Select, from the material below, each line with "return" in it.

[[ DATA RECORDS open ]]

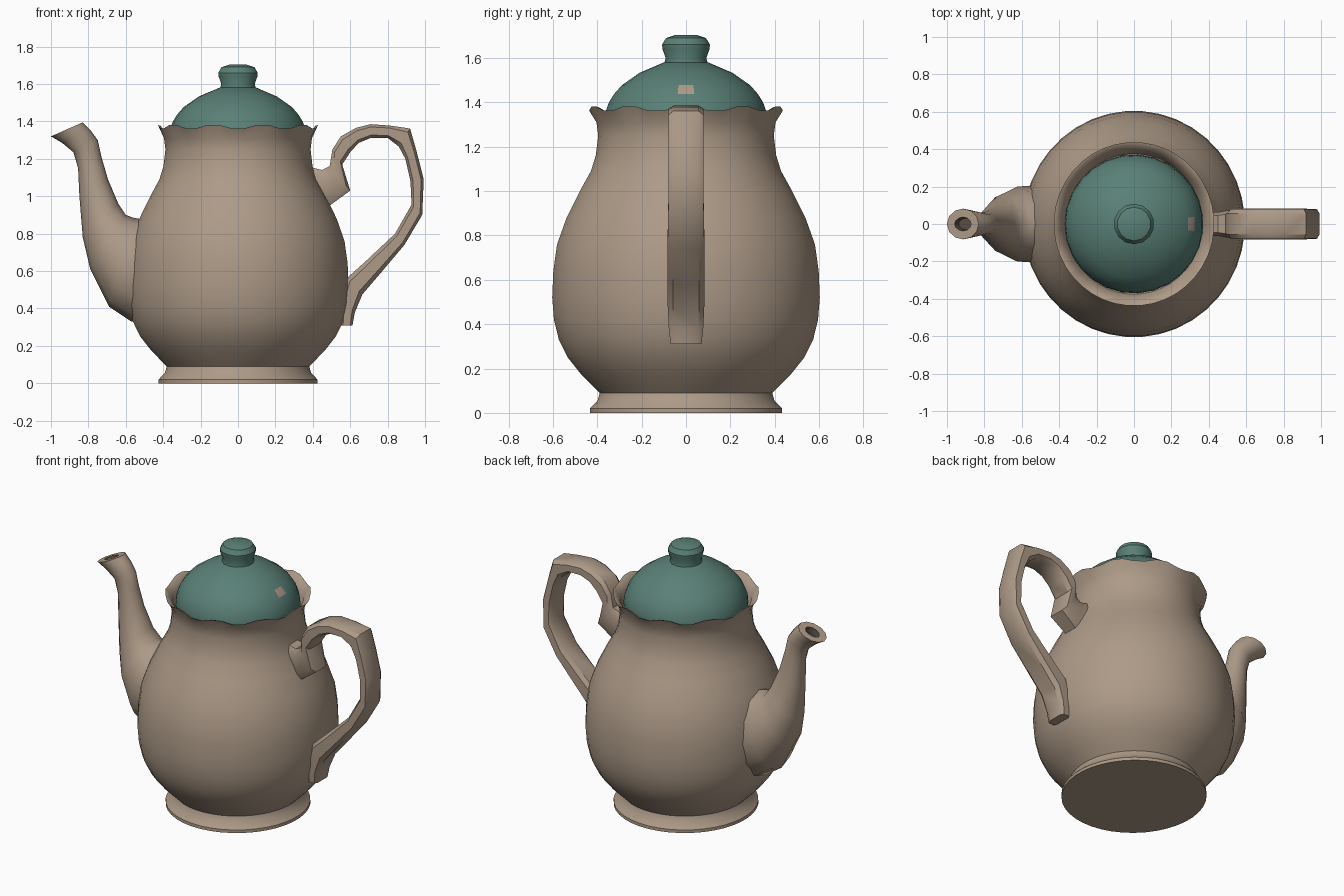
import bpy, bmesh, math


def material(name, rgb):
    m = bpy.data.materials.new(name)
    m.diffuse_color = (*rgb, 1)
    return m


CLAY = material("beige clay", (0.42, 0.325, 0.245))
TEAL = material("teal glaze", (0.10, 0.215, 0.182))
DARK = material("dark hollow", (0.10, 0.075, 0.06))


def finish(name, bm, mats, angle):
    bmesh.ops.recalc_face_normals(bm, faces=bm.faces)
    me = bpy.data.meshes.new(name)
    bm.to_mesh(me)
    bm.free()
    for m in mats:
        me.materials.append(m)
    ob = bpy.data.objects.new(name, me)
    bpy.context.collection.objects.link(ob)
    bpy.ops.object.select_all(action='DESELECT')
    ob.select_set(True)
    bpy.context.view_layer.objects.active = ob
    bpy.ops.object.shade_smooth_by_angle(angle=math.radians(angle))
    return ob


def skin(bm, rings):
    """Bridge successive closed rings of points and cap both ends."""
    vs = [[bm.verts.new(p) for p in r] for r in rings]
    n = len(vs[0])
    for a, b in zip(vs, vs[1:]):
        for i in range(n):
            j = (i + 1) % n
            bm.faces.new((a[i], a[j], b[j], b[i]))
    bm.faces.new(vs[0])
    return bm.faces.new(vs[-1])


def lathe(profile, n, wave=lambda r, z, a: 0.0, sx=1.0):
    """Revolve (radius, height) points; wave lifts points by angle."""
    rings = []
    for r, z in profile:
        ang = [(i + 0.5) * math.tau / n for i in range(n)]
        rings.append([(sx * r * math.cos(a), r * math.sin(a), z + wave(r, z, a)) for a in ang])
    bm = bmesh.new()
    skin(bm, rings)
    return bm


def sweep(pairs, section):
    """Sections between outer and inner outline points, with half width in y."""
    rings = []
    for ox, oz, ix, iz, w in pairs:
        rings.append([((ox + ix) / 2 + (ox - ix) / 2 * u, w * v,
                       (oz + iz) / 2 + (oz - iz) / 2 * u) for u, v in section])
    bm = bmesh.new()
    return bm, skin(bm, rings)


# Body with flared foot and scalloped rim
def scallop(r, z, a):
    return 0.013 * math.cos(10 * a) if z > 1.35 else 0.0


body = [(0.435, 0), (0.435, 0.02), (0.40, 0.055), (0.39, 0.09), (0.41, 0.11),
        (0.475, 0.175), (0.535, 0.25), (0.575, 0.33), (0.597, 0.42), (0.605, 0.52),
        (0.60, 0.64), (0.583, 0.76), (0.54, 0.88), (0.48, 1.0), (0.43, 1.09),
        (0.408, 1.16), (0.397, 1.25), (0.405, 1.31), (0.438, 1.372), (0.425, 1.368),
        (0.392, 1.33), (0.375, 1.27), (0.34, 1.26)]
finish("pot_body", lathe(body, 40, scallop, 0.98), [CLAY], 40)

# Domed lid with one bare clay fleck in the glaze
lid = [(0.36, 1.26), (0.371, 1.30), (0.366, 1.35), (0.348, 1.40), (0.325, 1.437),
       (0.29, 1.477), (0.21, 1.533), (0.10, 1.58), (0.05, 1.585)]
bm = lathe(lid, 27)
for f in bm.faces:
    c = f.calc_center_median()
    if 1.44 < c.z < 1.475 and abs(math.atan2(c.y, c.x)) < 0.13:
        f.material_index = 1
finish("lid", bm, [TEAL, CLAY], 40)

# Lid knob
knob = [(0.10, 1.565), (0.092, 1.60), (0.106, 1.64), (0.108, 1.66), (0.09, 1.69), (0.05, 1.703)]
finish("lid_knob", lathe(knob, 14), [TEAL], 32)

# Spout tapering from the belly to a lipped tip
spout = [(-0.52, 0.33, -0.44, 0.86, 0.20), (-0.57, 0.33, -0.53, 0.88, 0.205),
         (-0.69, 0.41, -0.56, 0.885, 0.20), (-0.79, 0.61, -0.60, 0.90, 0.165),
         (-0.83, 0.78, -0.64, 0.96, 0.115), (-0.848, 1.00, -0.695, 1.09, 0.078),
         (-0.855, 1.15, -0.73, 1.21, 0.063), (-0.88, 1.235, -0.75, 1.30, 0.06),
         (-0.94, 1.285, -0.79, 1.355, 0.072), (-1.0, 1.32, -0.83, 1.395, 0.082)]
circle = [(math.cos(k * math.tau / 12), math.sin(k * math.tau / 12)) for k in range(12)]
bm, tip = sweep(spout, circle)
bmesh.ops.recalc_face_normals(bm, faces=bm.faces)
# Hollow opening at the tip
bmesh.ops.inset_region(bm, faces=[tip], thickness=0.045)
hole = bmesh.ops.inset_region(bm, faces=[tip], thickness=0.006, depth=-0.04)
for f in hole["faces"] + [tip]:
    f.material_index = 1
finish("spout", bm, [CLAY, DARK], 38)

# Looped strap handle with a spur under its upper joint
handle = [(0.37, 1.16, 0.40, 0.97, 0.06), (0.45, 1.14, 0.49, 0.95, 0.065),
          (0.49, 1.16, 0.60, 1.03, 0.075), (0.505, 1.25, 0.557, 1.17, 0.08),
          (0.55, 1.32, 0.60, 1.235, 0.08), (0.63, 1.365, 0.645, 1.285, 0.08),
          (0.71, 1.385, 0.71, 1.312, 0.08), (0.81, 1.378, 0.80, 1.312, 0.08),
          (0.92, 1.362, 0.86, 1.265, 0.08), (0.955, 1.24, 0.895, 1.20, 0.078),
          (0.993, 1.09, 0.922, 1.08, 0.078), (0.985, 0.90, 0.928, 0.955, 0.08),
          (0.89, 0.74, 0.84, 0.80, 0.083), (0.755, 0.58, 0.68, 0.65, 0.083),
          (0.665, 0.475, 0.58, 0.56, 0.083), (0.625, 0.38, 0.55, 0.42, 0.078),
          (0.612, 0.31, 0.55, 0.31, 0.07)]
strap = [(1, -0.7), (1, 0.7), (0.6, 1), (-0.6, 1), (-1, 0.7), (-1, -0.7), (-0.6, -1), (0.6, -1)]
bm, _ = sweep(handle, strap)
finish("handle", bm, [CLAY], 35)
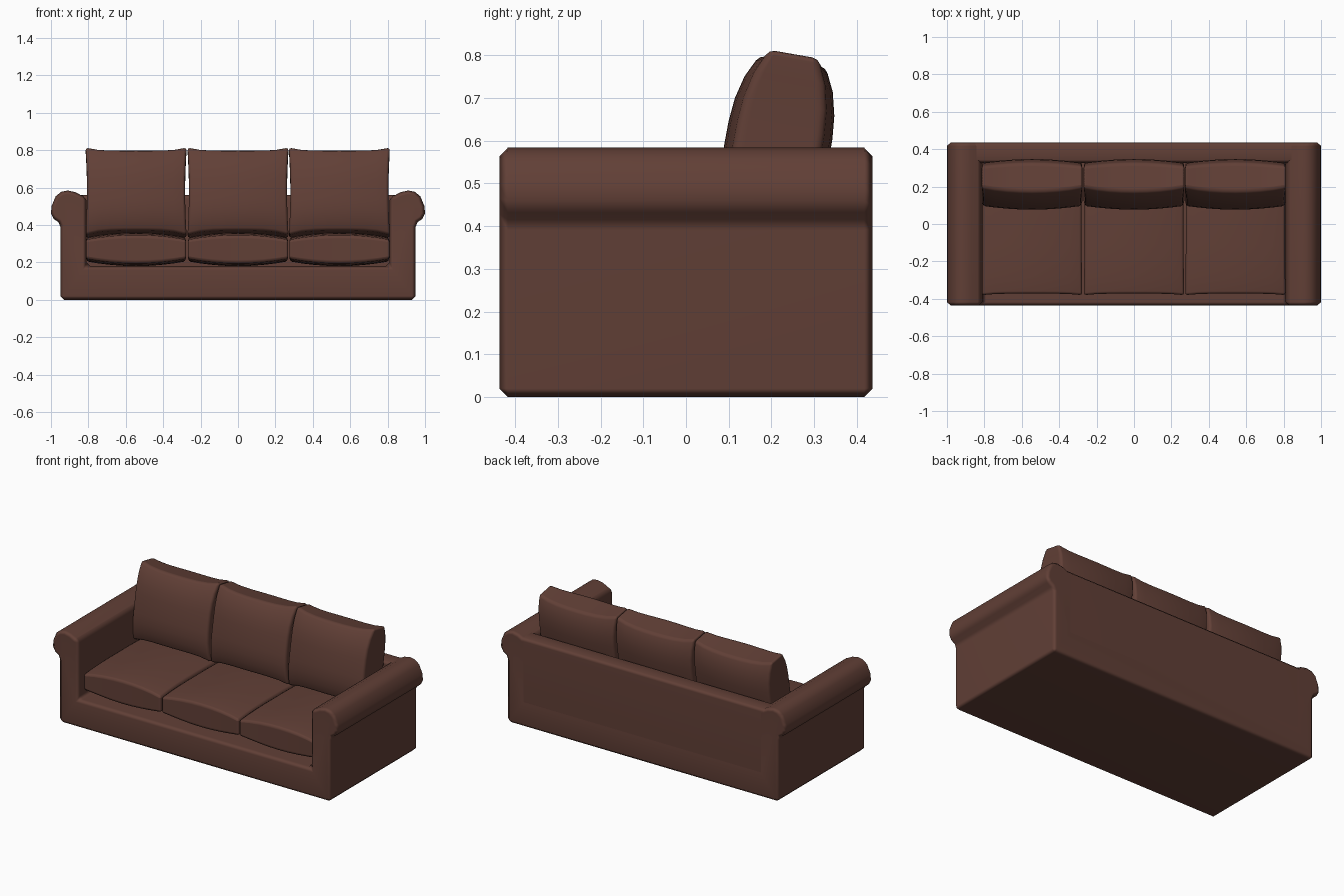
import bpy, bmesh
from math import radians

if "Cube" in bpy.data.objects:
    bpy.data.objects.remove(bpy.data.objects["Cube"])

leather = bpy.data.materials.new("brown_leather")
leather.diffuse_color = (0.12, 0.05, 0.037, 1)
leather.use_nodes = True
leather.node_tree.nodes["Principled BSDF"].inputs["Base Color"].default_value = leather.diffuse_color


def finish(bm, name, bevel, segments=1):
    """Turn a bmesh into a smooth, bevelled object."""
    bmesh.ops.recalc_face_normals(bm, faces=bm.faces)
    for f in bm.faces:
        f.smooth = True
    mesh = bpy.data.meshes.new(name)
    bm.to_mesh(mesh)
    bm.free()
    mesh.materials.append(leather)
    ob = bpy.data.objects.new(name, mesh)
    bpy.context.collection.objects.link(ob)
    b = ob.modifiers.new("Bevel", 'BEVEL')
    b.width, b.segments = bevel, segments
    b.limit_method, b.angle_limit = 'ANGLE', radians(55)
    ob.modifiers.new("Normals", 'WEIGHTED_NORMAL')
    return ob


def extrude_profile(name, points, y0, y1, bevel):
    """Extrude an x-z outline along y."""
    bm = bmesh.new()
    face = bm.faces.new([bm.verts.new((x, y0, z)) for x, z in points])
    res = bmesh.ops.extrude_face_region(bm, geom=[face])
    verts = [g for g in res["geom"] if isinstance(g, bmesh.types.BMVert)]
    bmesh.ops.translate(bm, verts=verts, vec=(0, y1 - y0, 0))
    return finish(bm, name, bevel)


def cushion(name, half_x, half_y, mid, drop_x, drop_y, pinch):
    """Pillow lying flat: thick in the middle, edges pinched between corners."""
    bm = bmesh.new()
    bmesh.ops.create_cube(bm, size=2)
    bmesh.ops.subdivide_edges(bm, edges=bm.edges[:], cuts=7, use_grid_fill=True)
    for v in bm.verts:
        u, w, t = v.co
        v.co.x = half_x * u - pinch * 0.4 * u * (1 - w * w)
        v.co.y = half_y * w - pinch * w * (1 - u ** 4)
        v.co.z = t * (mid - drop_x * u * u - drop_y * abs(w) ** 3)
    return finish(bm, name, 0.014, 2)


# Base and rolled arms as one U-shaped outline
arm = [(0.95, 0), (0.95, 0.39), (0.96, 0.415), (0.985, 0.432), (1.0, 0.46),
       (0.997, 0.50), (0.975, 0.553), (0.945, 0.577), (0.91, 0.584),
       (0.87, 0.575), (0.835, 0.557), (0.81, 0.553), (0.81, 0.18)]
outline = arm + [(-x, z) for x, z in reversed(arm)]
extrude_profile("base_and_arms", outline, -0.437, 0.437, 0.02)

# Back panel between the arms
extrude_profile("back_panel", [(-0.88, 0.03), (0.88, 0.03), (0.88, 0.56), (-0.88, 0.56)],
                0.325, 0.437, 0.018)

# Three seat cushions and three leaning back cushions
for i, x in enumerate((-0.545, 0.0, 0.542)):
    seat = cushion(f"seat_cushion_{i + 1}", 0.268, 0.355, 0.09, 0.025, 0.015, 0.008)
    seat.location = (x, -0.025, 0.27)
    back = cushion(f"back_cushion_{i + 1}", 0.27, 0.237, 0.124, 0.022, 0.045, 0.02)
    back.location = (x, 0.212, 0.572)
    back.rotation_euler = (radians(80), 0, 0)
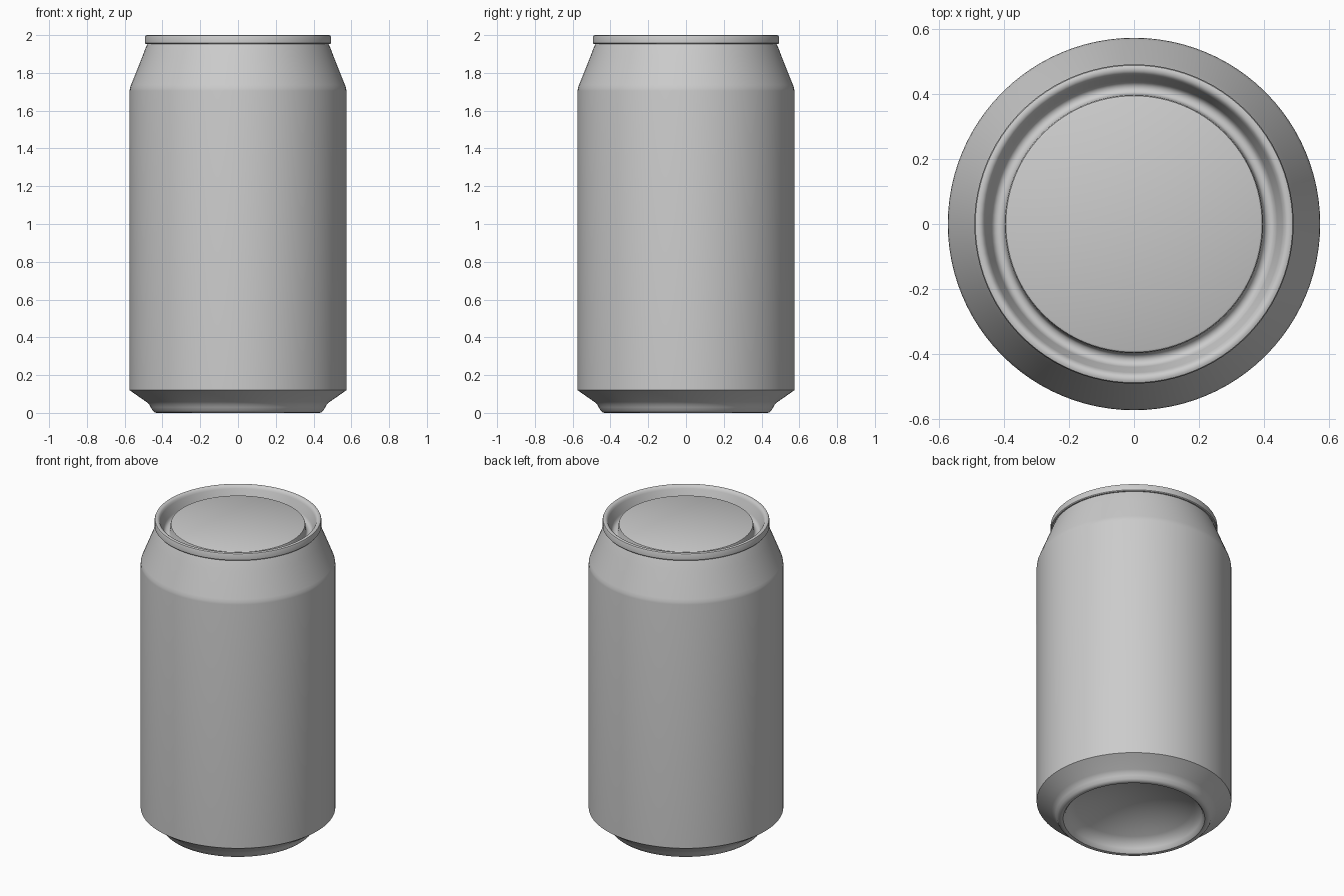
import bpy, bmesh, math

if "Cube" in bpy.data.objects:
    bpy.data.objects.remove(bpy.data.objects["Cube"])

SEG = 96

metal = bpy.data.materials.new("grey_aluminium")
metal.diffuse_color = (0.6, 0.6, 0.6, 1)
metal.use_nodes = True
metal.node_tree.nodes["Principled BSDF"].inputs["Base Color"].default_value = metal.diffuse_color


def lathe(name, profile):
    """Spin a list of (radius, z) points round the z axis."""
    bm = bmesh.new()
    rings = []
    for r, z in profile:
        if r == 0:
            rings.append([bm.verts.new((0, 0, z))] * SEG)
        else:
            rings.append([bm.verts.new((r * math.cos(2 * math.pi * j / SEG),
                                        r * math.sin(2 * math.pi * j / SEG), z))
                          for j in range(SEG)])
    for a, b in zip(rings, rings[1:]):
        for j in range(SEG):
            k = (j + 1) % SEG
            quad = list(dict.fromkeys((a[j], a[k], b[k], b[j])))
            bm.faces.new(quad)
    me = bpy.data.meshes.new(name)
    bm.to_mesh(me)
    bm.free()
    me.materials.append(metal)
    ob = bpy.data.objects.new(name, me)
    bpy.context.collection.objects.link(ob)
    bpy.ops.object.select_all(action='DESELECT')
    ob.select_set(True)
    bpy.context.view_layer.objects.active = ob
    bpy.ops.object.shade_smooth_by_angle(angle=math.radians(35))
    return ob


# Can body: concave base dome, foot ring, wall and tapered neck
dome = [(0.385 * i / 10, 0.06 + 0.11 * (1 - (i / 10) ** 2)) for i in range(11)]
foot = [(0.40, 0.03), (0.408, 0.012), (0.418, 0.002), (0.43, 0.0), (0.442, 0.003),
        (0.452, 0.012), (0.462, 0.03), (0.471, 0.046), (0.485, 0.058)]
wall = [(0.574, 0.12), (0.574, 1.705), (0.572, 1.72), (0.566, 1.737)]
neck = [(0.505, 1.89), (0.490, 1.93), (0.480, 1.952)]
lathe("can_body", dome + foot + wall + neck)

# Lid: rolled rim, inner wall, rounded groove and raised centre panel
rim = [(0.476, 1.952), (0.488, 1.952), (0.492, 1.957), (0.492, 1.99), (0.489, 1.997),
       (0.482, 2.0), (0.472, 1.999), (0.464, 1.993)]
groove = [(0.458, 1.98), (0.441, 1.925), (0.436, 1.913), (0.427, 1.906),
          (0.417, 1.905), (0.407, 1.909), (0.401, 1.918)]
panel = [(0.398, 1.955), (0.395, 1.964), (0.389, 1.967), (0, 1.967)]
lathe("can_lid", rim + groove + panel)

[[ DATA RECORDS closed ]]

**RESULT OF THIS EXERCISE**
    return m
    return ob
    return bm.faces.new(vs[-1])
    return bm
    return bm, skin(bm, rings)
    return 0.013 * math.cos(10 * a) if z > 1.35 else 0.0
    return ob
    return finish(bm, name, bevel)
    return finish(bm, name, 0.014, 2)
    return ob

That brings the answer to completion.